Each line below that contains the word "pedestal" must be copied.

:: RAW DATA

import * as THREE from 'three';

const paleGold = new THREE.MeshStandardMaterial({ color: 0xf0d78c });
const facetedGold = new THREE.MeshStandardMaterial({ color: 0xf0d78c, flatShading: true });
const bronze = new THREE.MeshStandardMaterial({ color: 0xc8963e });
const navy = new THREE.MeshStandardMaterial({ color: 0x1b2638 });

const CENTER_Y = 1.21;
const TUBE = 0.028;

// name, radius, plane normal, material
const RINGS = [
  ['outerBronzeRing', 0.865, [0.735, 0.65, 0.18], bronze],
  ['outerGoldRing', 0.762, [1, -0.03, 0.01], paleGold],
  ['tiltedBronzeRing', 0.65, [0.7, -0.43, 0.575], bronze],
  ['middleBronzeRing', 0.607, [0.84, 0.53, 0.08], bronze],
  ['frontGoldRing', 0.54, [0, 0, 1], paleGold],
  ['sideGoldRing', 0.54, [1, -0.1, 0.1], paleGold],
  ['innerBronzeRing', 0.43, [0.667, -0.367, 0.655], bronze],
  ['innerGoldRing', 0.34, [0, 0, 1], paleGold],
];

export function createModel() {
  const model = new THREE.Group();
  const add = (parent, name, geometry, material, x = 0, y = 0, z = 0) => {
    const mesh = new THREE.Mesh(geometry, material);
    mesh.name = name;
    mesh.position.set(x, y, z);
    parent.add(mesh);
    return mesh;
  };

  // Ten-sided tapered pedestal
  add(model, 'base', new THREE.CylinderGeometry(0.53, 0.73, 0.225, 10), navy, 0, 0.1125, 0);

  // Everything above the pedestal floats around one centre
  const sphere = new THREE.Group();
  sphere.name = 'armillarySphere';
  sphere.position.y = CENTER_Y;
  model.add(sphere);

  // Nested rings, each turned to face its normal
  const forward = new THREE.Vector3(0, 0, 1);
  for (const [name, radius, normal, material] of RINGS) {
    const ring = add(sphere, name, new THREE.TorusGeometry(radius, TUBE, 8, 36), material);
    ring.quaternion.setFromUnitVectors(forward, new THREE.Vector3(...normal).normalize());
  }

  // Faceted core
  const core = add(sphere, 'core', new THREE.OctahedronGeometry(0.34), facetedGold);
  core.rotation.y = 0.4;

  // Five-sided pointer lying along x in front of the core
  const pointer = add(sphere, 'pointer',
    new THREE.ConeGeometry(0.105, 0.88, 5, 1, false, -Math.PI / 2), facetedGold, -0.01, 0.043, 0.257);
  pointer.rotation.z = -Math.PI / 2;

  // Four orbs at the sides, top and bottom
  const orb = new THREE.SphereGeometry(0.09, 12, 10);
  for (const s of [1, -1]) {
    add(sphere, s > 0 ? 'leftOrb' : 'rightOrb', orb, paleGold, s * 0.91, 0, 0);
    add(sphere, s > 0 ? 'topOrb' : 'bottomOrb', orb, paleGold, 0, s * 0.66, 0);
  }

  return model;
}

::::

YOUR SOLUTION
  // Ten-sided tapered pedestal
  // Everything above the pedestal floats around one centre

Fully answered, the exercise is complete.